The Lena, the Ob, and the Yenisei all flow north of Siberia and flush in the Arctic Ocean every spring after the ice formed through the winter melts. Environmental experts have assumed that the mercury gets up to high latitudes through the atmosphere, but a more in depth look showed that this explanation doesn’t stand. Mercury levels tend to peak in the Arctic atmosphere in summer, but power-plant emissions are also highest in summer, when air conditioning sends the demand for electricity soaring. “It didn’t make sense,” said the study’s lead author, Jenny Fisher, a postdoctoral fellow with Harvard’s Atmospheric Chemistry Modeling Group in an interview. Mercury takes time for it to make its way north.
Mercury is a highly toxic substance, which severely affects the local ecosystem through food-chain poisoning. The substance doesn’t break down, and gets transferred as bigger animals eat smaller animals, from plankton, to seal, to polar bears, to the local Inuit population.
“The only thing that had the right signature is rivers,” Fisher said. Ice melting in the spring perfectly coincide with the mercury spikes in the Arctic. With ice cover melting back in the ocean as well, the mercury is free to enter the atmosphere, boosting concentrations far higher than they’d otherwise be. In fact, twice as much mercury comes from Siberian rivers as comes from northward-drifting air, the researchers found.
Possible source for the mercury outbreaks in the Siberian rivers might be local Russian mining operations, naturally occurring mercury leaching of the soil where it’s been frozen in place for tens of thousands of years due to permafrost melting, and even an alteration of the hydrologic cycle due to global warming.

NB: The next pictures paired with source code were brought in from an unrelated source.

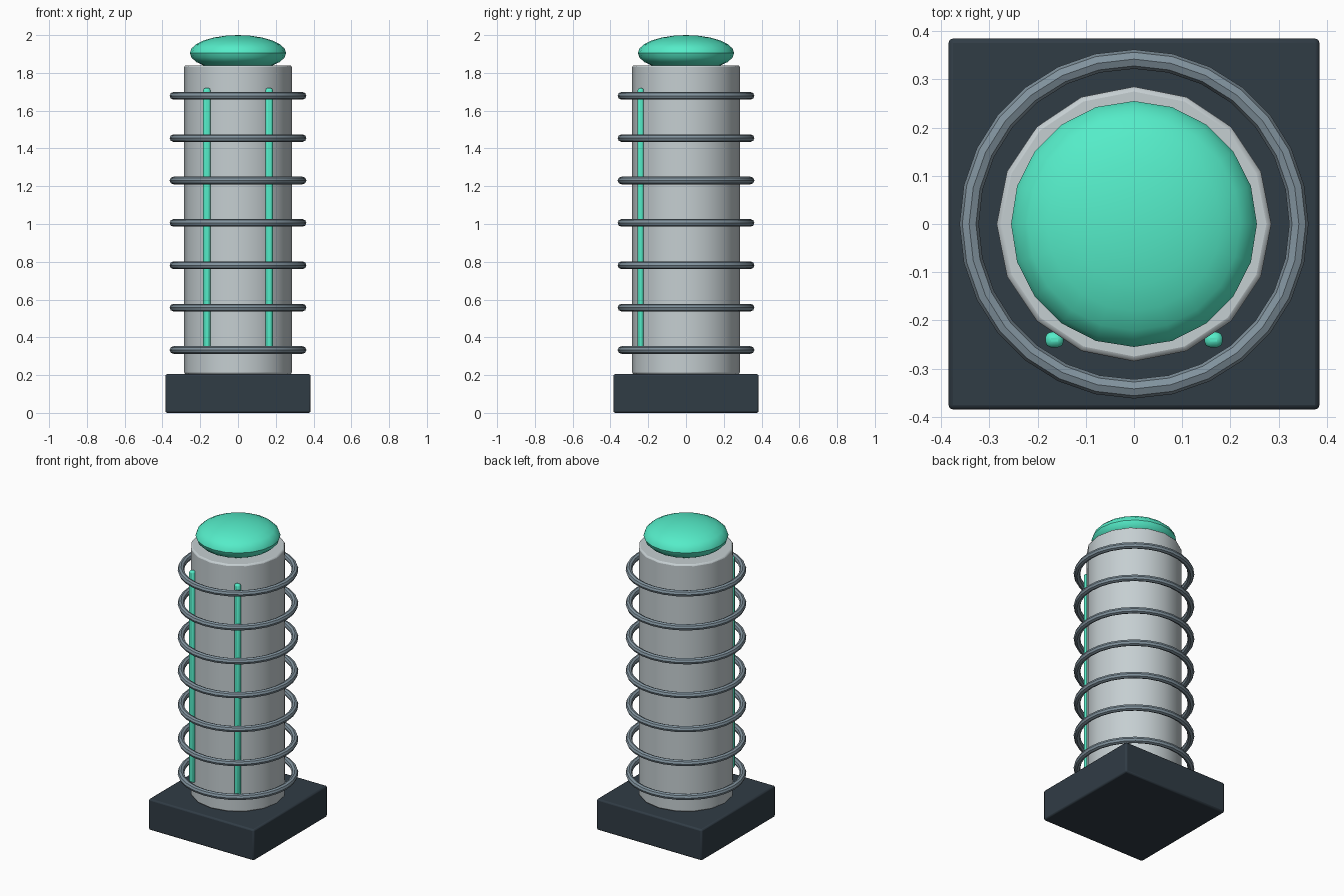
import bpy
from math import radians

if "Cube" in bpy.data.objects:
    bpy.data.objects.remove(bpy.data.objects["Cube"])


def material(name, color):
    m = bpy.data.materials.new(name)
    m.diffuse_color = (*color, 1)
    m.use_nodes = True
    m.node_tree.nodes["Principled BSDF"].inputs["Base Color"].default_value = m.diffuse_color
    return m


DARK = material("dark_slate", (0.03, 0.045, 0.06))
STEEL = material("steel", (0.22, 0.29, 0.34))
PALE = material("pale_grey", (0.56, 0.62, 0.64))
GLOW = material("mint", (0.09, 0.84, 0.58))


def finish(name, mat, bevel=0, segments=2):
    ob = bpy.context.object
    ob.name = name
    ob.data.materials.append(mat)
    bpy.ops.object.transform_apply(location=False, rotation=False, scale=True)
    bpy.ops.object.shade_smooth_by_angle(angle=radians(35))
    if bevel:
        b = ob.modifiers.new("Bevel", "BEVEL")
        b.width = bevel
        b.segments = segments
        b.limit_method = "ANGLE"
        b.angle_limit = radians(40)
    return ob


def box(name, loc, size, mat, bevel, segments=2):
    bpy.ops.mesh.primitive_cube_add(size=1, location=loc)
    bpy.context.object.scale = size
    return finish(name, mat, bevel, segments)


# Square base
box("base", (0, 0, 0.1025), (0.77, 0.77, 0.205), DARK, 0.01)

# Sixteen-sided column
bpy.ops.mesh.primitive_cylinder_add(vertices=16, radius=0.285, depth=1.635,
                                    location=(0, 0, 1.0225))
finish("column", PALE, 0.01)

# Flattened cap
bpy.ops.mesh.primitive_uv_sphere_add(segments=20, ring_count=12, radius=1,
                                     location=(0, 0, 1.905))
bpy.context.object.scale = (0.255, 0.255, 0.095)
finish("cap", GLOW)
bpy.ops.object.shade_smooth()

# Evenly stacked rings
for i in range(7):
    bpy.ops.mesh.primitive_torus_add(major_radius=0.342, minor_radius=0.02,
                                     major_segments=28, minor_segments=8,
                                     location=(0, 0, 0.333 + i * 0.2243))
    finish(f"ring_{i + 1}", STEEL)
    bpy.ops.object.shade_smooth()

# Two light strips on the front
for side, x in (("left", -0.165), ("right", 0.165)):
    box(f"light_strip_{side}", (x, -0.24, 1.02), (0.038, 0.032, 1.4), GLOW, 0.012)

It’s still just a hypothesis, Fisher said. “We really have limited knowledge of what’s really going on, and we’re hoping this work inspires more research. But it may be,” she said, “that climate change affects the Arctic in more ways than we thought.”
Tibi is a science journalist and co-founder of ZME Science. He writes mainly about emerging tech, physics, climate, and space. In his spare time, Tibi likes to make weird music on his computer and groom felines.